On the “bad” side, you have a group of publications whose general practice is to regurgitate the hype that game companies feed to them. If Game X's marketing tells these gaming publications that “Wow our game will be awesome!!!!!1!” then the gaming publication will quote them as news. Readers, of course, don't care. Of course the publisher, developer, and CEO's mother are going to tell everyone that the game is going to be “awesome.” Even if they don't believe in a product, it's their job to sell it to you. Gaming companies aren't stupid; they know when their games are bad, but they're not going to sell a product telling the press, or gamers, that it's not worth their time.

Some gaming publications find this hype – usually dosed out in press releases – newsworthy, and happily regurgitate it to their readers. This is something I touched on last week in talking about how free-to-play games will become “the future.” They hold back from investigation, and tell their readers exactly what the game companies want them to. It's a perfect puppet relationship, even if it's a quietly subverted one – one that perhaps even the publications themselves don't realize they're feeding.

It's not easy to be critical as a gaming journalist. No one wants to ask the hard questions, because there is (whether anyone wants to admit it or not) a delicate relationship between reporter and company. There's advertising issues, sure, but there's a greater worry in the gaming journalist's mind: offending the company you're working with. Exclusive information doesn't just get handed out to the gaming press; it comes through building reputation with companies through their PR and Marketing  departments. It's not just a matter of what sites draw in the most numbers; it's also a game of who you know and how well you know them. Say the wrong thing, ask the wrong question, and you may cut off your relationship with a major developer or publisher.

Why does keeping good relationships with companies matter? Contrary to popular belief, it's not about advertising dollars: it's about reputation, something which has a snowball effect in the gaming industry.  Say a writer types a piece that's very anti-Game X. Game X becomes offended by article, whether the reason's fair or not, and ceases communication with the writer and their publication. Game X no longer offers press materials, interviews, or exclusives on their title or other titles they publish. The game publication, in turn, loses all readership related to the developer/publisher's title, and may in turn lose readership to other publications who have better coverage. If that's not frightening enough, you also risk alienating other gaming companies, depending on how badly you offended and what the gossip about your publication is in the games industry  (and they do gossip). So when it comes down to it, your favorite publications sit down to interview the game directors, producers, and developers and don't give you the same kind of hard-hitting questions you really want to know the answers to.

That's not to call all gaming journalists cowards, or imply that all gaming companies are liars. All too often, however, developers maintain a level of intentional obscurity with gamers (and often, too, the press). Not wanting to be the bearers of bad news, they instead tuck away what they know players won't like in patch notes, and that's if players are lucky.
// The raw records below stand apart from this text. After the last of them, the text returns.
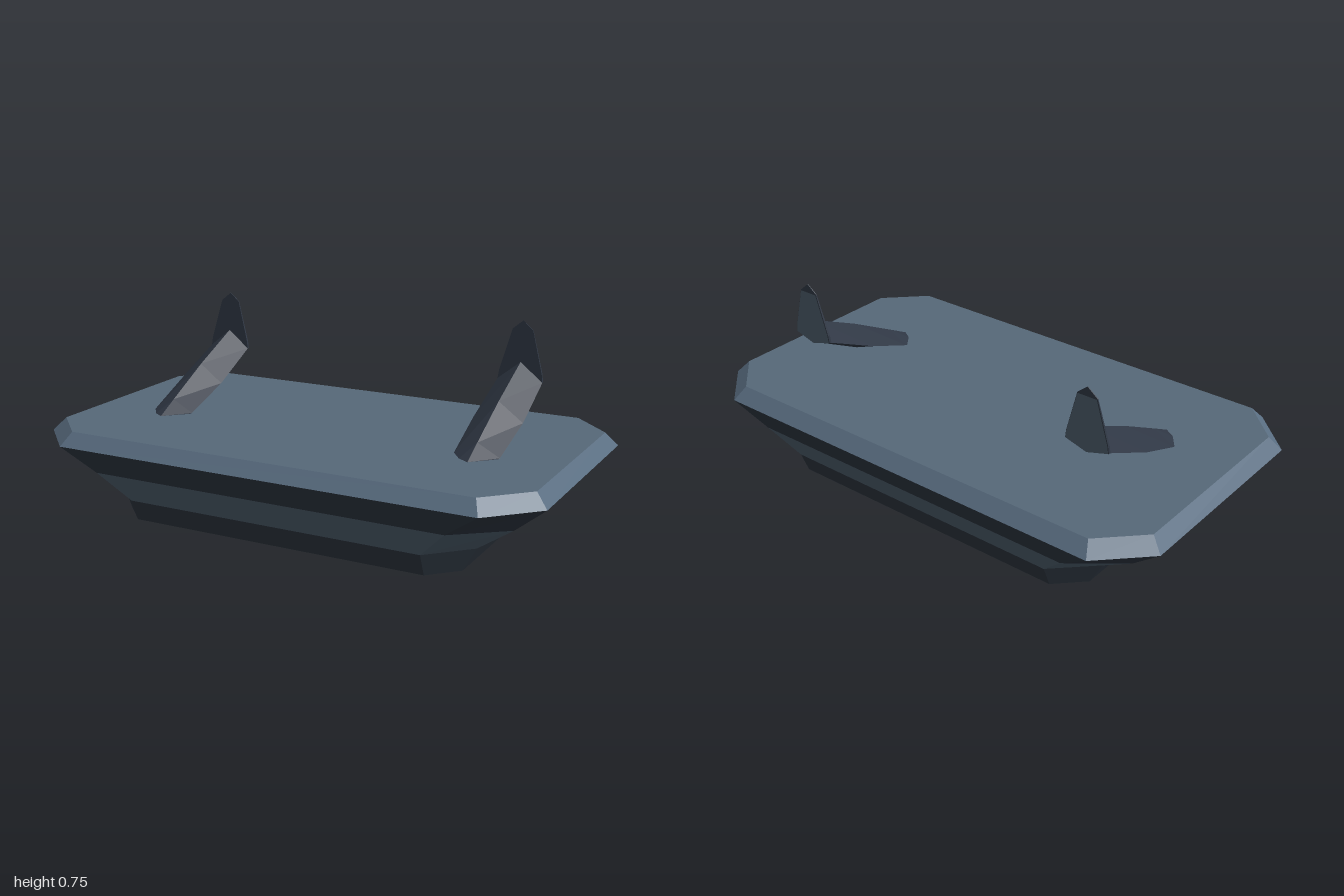
import * as THREE from 'three';

const mat = (name, color) => new THREE.MeshStandardMaterial({ name, color, side: THREE.DoubleSide });

// Flat-faced skin through rings of points, with optional end caps
function loft(rings, capStart, capEnd) {
  const pos = [];
  const tri = (a, b, c) => pos.push(...a, ...b, ...c);
  for (let r = 0; r < rings.length - 1; r++) {
    const a = rings[r], b = rings[r + 1], n = a.length;
    for (let i = 0; i < n; i++) {
      const j = (i + 1) % n;
      tri(a[i], a[j], b[j]);
      tri(a[i], b[j], b[i]);
    }
  }
  const first = rings[0], last = rings[rings.length - 1];
  for (let i = 1; i < first.length - 1; i++) {
    if (capStart) tri(first[0], first[i + 1], first[i]);
    if (capEnd) tri(last[0], last[i], last[i + 1]);
  }
  const g = new THREE.BufferGeometry();
  g.setAttribute('position', new THREE.Float32BufferAttribute(pos, 3));
  g.computeVertexNormals();
  return g;
}

// Chamfered rectangle: half sizes x, z and where the straight sides end (cx, cz)
const octagon = ([y, x, z, cx, cz]) => [
  [x, y, cz], [x, y, -cz], [cx, y, -z], [-cx, y, -z],
  [-x, y, -cz], [-x, y, cz], [-cx, y, z], [cx, y, z],
];

export function createModel() {
  const group = new THREE.Group();
  const deckBlue = mat('deck slate', 0x566878);
  const rimBlue = mat('rim slate', 0x5a6e82);
  const bandBlue = mat('band slate', 0x4a5a68);
  const dark = mat('dark hull', 0x2a323c);
  const clawGrey = mat('claw grey', 0x2f3744);

  const add = (parent, name, geometry, material) => {
    const m = new THREE.Mesh(geometry, material);
    m.name = name;
    parent.add(m);
    return m;
  };

  // Hull: stacked octagonal bands
  const rings = [
    [0, 0.69, 0.44, 0.59, 0.34],
    [0.085, 0.735, 0.475, 0.59, 0.33],
    [0.195, 0.885, 0.535, 0.7, 0.39],
    [0.29, 1, 0.58, 0.83, 0.41],
    [0.34, 0.955, 0.535, 0.805, 0.385],
  ].map(octagon);
  add(group, 'base', loft([rings[0], rings[1]], true, false), dark);
  add(group, 'middleBand', loft([rings[1], rings[2]]), bandBlue);
  add(group, 'upperBand', loft([rings[2], rings[3]]), dark);
  add(group, 'rim', loft([rings[3], rings[4]]), rimBlue);
  add(group, 'deck', loft([rings[4]], false, true), deckBlue);

  // Prong sections from front to back: z, ridge, side edge, keel, half width
  const prong = loft([
    [0.2, 0.34, 0.32, 0.27, 0.06],
    [0.11, 0.387, 0.342, 0.325, 0.085],
    [-0.09, 0.49, 0.42, 0.385, 0.095],
    [-0.31, 0.59, 0.52, 0.495, 0.088],
  ].map(([z, top, mid, low, w]) => [[0, top, z], [w, mid, z], [0, low, z], [-w, mid, z]]), true, true);

  // Upright spike: thin plate that leans back and tapers to its tip
  const outline = [[0, 0.495], [0.088, 0.52], [0.084, 0.55], [0.04, 0.712], [0, 0.745],
    [-0.04, 0.712], [-0.084, 0.55], [-0.088, 0.52]];
  const spike = new THREE.ExtrudeGeometry(
    new THREE.Shape(outline.map(([x, y]) => new THREE.Vector2(x, y))),
    { depth: 1, bevelEnabled: false });
  const p = spike.attributes.position;
  const frontZ = (y) => -0.307 - (y - 0.5) * 0.07;
  const thick = (y) => 0.003 + (0.745 - y) * 0.03;
  for (let i = 0; i < p.count; i++) {
    const y = p.getY(i);
    p.setZ(i, frontZ(y) - (1 - p.getZ(i)) * thick(y));
  }
  spike.computeVertexNormals();

  // Lighter panel on the back of the spike
  const back = [[0, 0.495], [-0.086, 0.521], [-0.082, 0.55], [-0.038, 0.71],
    [0.038, 0.71], [0.082, 0.55], [0.086, 0.521]]
    .map(([x, y]) => [x, y, frontZ(y) - thick(y) - 0.002]);
  const panel = loft([back], false, true);

  for (const [name, x] of [['leftClaw', 0.64], ['rightClaw', -0.64]]) {
    const claw = new THREE.Group();
    claw.name = name;
    claw.position.x = x;
    add(claw, 'prong', prong, clawGrey);
    add(claw, 'spike', spike, clawGrey);
    add(claw, 'spikeBack', panel, bandBlue);
    group.add(claw);
  }
  return group;
}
So when gaming journalists don't attack that weak spot where the answers to player's burning concerns are hidden, even though they may be unpleasant for the gaming companies, they are doing a disservice to their readers, to themselves, and to the industry.

I've heard people make a counter-argument that those of us complaining about the gaming media are just riding on a train where it's popular to media-bash. Perhaps that's true, but I have no doubt that there are attitudes and behaviors that need to be addressed. A little less fan service and a little more investigation; more searching for the diamonds in the rough and less gawking over polished cubic zirconia. Until more publications shape up, however, it looks like the players will be asking the tough questions. Just make sure you dodge the assault of screens and trailers along the way.


Jaime Skelton